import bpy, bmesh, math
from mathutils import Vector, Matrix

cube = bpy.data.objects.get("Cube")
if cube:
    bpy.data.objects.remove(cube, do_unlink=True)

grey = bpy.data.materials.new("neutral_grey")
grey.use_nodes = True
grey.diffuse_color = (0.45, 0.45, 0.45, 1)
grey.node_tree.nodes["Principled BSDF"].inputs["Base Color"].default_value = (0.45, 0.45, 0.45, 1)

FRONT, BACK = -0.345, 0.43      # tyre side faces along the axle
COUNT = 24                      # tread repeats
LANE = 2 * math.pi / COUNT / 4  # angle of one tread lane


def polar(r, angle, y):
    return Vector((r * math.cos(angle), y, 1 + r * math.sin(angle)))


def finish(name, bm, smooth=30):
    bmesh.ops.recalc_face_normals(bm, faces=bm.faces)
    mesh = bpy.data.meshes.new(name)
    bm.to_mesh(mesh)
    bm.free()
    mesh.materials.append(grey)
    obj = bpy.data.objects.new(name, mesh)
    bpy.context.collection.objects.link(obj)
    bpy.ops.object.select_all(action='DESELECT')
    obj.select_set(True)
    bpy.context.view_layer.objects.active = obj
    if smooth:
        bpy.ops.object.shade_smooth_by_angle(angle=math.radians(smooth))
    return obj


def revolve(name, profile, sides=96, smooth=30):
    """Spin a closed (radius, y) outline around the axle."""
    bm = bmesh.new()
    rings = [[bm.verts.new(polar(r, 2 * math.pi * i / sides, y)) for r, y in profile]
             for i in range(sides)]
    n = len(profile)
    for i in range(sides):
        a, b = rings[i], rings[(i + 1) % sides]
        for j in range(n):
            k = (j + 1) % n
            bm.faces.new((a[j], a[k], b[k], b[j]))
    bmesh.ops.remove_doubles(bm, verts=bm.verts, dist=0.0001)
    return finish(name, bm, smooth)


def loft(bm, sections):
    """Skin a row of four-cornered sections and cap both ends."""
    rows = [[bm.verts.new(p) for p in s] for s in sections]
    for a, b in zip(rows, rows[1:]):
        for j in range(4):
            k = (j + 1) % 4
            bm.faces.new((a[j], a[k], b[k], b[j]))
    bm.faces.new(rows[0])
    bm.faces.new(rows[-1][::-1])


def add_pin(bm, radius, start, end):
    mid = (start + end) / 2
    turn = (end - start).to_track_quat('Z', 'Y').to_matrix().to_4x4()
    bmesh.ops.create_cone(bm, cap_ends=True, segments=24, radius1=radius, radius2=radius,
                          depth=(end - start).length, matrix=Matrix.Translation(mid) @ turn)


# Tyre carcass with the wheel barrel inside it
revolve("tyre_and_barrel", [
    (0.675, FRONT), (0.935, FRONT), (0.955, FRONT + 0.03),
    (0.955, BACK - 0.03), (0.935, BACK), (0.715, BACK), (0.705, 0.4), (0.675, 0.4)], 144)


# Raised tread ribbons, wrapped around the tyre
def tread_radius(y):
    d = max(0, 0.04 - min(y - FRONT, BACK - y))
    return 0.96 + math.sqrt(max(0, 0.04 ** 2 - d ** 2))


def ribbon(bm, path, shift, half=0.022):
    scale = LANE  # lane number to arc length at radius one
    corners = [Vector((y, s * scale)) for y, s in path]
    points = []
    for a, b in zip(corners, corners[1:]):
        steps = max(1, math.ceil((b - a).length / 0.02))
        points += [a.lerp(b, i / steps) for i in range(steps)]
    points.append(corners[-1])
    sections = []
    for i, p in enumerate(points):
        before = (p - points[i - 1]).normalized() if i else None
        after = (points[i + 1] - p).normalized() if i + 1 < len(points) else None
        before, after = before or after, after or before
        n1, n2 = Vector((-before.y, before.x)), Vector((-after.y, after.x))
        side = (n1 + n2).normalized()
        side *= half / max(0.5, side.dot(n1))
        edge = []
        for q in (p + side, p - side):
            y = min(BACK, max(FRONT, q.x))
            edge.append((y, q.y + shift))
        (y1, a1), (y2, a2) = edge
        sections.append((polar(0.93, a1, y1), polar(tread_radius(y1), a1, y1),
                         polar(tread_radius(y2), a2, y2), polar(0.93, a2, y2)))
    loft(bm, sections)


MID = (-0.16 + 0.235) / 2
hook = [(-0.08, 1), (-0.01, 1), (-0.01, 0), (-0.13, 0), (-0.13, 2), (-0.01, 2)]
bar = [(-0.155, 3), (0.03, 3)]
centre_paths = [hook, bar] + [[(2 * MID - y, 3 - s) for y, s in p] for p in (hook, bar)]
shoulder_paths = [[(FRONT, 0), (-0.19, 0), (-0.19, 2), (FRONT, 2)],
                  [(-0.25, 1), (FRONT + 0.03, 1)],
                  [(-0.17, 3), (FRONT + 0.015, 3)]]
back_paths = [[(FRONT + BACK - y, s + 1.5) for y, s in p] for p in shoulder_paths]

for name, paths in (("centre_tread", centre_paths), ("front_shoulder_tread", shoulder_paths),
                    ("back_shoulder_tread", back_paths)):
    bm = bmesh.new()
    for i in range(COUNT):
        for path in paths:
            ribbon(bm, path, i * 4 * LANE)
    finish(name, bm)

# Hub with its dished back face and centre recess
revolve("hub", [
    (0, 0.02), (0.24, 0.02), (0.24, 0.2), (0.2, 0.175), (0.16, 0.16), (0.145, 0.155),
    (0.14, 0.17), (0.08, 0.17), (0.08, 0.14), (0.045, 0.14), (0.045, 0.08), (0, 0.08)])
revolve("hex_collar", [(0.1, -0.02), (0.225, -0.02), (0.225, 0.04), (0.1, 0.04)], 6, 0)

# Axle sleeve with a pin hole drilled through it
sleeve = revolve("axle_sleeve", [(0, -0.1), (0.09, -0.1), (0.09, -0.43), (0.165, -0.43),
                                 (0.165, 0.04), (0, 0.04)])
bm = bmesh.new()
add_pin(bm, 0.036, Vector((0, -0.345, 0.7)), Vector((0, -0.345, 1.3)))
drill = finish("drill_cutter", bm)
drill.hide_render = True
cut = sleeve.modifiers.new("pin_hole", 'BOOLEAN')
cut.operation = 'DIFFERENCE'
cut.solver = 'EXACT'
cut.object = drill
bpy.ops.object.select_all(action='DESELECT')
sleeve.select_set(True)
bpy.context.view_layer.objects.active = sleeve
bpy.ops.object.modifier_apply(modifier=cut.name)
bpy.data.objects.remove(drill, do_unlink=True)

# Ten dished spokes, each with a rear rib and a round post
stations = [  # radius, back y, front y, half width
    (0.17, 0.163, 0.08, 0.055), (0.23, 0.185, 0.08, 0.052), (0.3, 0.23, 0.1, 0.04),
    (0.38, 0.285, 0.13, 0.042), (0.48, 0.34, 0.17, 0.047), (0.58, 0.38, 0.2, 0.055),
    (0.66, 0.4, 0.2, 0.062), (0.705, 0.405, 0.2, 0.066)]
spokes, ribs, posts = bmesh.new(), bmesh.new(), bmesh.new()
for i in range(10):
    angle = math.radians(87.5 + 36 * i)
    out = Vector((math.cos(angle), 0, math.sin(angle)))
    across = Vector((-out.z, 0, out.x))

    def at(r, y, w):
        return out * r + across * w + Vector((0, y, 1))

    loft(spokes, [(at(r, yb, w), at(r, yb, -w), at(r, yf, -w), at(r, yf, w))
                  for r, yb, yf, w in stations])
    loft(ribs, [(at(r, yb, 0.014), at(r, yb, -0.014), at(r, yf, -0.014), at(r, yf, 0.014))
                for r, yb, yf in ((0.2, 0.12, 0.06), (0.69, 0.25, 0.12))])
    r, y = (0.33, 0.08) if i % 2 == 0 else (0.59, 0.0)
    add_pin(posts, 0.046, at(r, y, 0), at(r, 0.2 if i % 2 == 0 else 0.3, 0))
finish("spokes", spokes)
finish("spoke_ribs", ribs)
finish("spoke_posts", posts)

^^^^^^^^^^^^^^^^

Work to complete |
What this task asks for is an exact copy of the material above.

Answer section |
import bpy, bmesh, math
from mathutils import Vector, Matrix

cube = bpy.data.objects.get("Cube")
if cube:
    bpy.data.objects.remove(cube, do_unlink=True)

grey = bpy.data.materials.new("neutral_grey")
grey.use_nodes = True
grey.diffuse_color = (0.45, 0.45, 0.45, 1)
grey.node_tree.nodes["Principled BSDF"].inputs["Base Color"].default_value = (0.45, 0.45, 0.45, 1)

FRONT, BACK = -0.345, 0.43      # tyre side faces along the axle
COUNT = 24                      # tread repeats
LANE = 2 * math.pi / COUNT / 4  # angle of one tread lane


def polar(r, angle, y):
    return Vector((r * math.cos(angle), y, 1 + r * math.sin(angle)))


def finish(name, bm, smooth=30):
    bmesh.ops.recalc_face_normals(bm, faces=bm.faces)
    mesh = bpy.data.meshes.new(name)
    bm.to_mesh(mesh)
    bm.free()
    mesh.materials.append(grey)
    obj = bpy.data.objects.new(name, mesh)
    bpy.context.collection.objects.link(obj)
    bpy.ops.object.select_all(action='DESELECT')
    obj.select_set(True)
    bpy.context.view_layer.objects.active = obj
    if smooth:
        bpy.ops.object.shade_smooth_by_angle(angle=math.radians(smooth))
    return obj


def revolve(name, profile, sides=96, smooth=30):
    """Spin a closed (radius, y) outline around the axle."""
    bm = bmesh.new()
    rings = [[bm.verts.new(polar(r, 2 * math.pi * i / sides, y)) for r, y in profile]
             for i in range(sides)]
    n = len(profile)
    for i in range(sides):
        a, b = rings[i], rings[(i + 1) % sides]
        for j in range(n):
            k = (j + 1) % n
            bm.faces.new((a[j], a[k], b[k], b[j]))
    bmesh.ops.remove_doubles(bm, verts=bm.verts, dist=0.0001)
    return finish(name, bm, smooth)


def loft(bm, sections):
    """Skin a row of four-cornered sections and cap both ends."""
    rows = [[bm.verts.new(p) for p in s] for s in sections]
    for a, b in zip(rows, rows[1:]):
        for j in range(4):
            k = (j + 1) % 4
            bm.faces.new((a[j], a[k], b[k], b[j]))
    bm.faces.new(rows[0])
    bm.faces.new(rows[-1][::-1])


def add_pin(bm, radius, start, end):
    mid = (start + end) / 2
    turn = (end - start).to_track_quat('Z', 'Y').to_matrix().to_4x4()
    bmesh.ops.create_cone(bm, cap_ends=True, segments=24, radius1=radius, radius2=radius,
                          depth=(end - start).length, matrix=Matrix.Translation(mid) @ turn)


# Tyre carcass with the wheel barrel inside it
revolve("tyre_and_barrel", [
    (0.675, FRONT), (0.935, FRONT), (0.955, FRONT + 0.03),
    (0.955, BACK - 0.03), (0.935, BACK), (0.715, BACK), (0.705, 0.4), (0.675, 0.4)], 144)


# Raised tread ribbons, wrapped around the tyre
def tread_radius(y):
    d = max(0, 0.04 - min(y - FRONT, BACK - y))
    return 0.96 + math.sqrt(max(0, 0.04 ** 2 - d ** 2))


def ribbon(bm, path, shift, half=0.022):
    scale = LANE  # lane number to arc length at radius one
    corners = [Vector((y, s * scale)) for y, s in path]
    points = []
    for a, b in zip(corners, corners[1:]):
        steps = max(1, math.ceil((b - a).length / 0.02))
        points += [a.lerp(b, i / steps) for i in range(steps)]
    points.append(corners[-1])
    sections = []
    for i, p in enumerate(points):
        before = (p - points[i - 1]).normalized() if i else None
        after = (points[i + 1] - p).normalized() if i + 1 < len(points) else None
        before, after = before or after, after or before
        n1, n2 = Vector((-before.y, before.x)), Vector((-after.y, after.x))
        side = (n1 + n2).normalized()
        side *= half / max(0.5, side.dot(n1))
        edge = []
        for q in (p + side, p - side):
            y = min(BACK, max(FRONT, q.x))
            edge.append((y, q.y + shift))
        (y1, a1), (y2, a2) = edge
        sections.append((polar(0.93, a1, y1), polar(tread_radius(y1), a1, y1),
                         polar(tread_radius(y2), a2, y2), polar(0.93, a2, y2)))
    loft(bm, sections)


MID = (-0.16 + 0.235) / 2
hook = [(-0.08, 1), (-0.01, 1), (-0.01, 0), (-0.13, 0), (-0.13, 2), (-0.01, 2)]
bar = [(-0.155, 3), (0.03, 3)]
centre_paths = [hook, bar] + [[(2 * MID - y, 3 - s) for y, s in p] for p in (hook, bar)]
shoulder_paths = [[(FRONT, 0), (-0.19, 0), (-0.19, 2), (FRONT, 2)],
                  [(-0.25, 1), (FRONT + 0.03, 1)],
                  [(-0.17, 3), (FRONT + 0.015, 3)]]
back_paths = [[(FRONT + BACK - y, s + 1.5) for y, s in p] for p in shoulder_paths]

for name, paths in (("centre_tread", centre_paths), ("front_shoulder_tread", shoulder_paths),
                    ("back_shoulder_tread", back_paths)):
    bm = bmesh.new()
    for i in range(COUNT):
        for path in paths:
            ribbon(bm, path, i * 4 * LANE)
    finish(name, bm)

# Hub with its dished back face and centre recess
revolve("hub", [
    (0, 0.02), (0.24, 0.02), (0.24, 0.2), (0.2, 0.175), (0.16, 0.16), (0.145, 0.155),
    (0.14, 0.17), (0.08, 0.17), (0.08, 0.14), (0.045, 0.14), (0.045, 0.08), (0, 0.08)])
revolve("hex_collar", [(0.1, -0.02), (0.225, -0.02), (0.225, 0.04), (0.1, 0.04)], 6, 0)

# Axle sleeve with a pin hole drilled through it
sleeve = revolve("axle_sleeve", [(0, -0.1), (0.09, -0.1), (0.09, -0.43), (0.165, -0.43),
                                 (0.165, 0.04), (0, 0.04)])
bm = bmesh.new()
add_pin(bm, 0.036, Vector((0, -0.345, 0.7)), Vector((0, -0.345, 1.3)))
drill = finish("drill_cutter", bm)
drill.hide_render = True
cut = sleeve.modifiers.new("pin_hole", 'BOOLEAN')
cut.operation = 'DIFFERENCE'
cut.solver = 'EXACT'
cut.object = drill
bpy.ops.object.select_all(action='DESELECT')
sleeve.select_set(True)
bpy.context.view_layer.objects.active = sleeve
bpy.ops.object.modifier_apply(modifier=cut.name)
bpy.data.objects.remove(drill, do_unlink=True)

# Ten dished spokes, each with a rear rib and a round post
stations = [  # radius, back y, front y, half width
    (0.17, 0.163, 0.08, 0.055), (0.23, 0.185, 0.08, 0.052), (0.3, 0.23, 0.1, 0.04),
    (0.38, 0.285, 0.13, 0.042), (0.48, 0.34, 0.17, 0.047), (0.58, 0.38, 0.2, 0.055),
    (0.66, 0.4, 0.2, 0.062), (0.705, 0.405, 0.2, 0.066)]
spokes, ribs, posts = bmesh.new(), bmesh.new(), bmesh.new()
for i in range(10):
    angle = math.radians(87.5 + 36 * i)
    out = Vector((math.cos(angle), 0, math.sin(angle)))
    across = Vector((-out.z, 0, out.x))

    def at(r, y, w):
        return out * r + across * w + Vector((0, y, 1))

    loft(spokes, [(at(r, yb, w), at(r, yb, -w), at(r, yf, -w), at(r, yf, w))
                  for r, yb, yf, w in stations])
    loft(ribs, [(at(r, yb, 0.014), at(r, yb, -0.014), at(r, yf, -0.014), at(r, yf, 0.014))
                for r, yb, yf in ((0.2, 0.12, 0.06), (0.69, 0.25, 0.12))])
    r, y = (0.33, 0.08) if i % 2 == 0 else (0.59, 0.0)
    add_pin(posts, 0.046, at(r, y, 0), at(r, 0.2 if i % 2 == 0 else 0.3, 0))
finish("spokes", spokes)
finish("spoke_ribs", ribs)
finish("spoke_posts", posts)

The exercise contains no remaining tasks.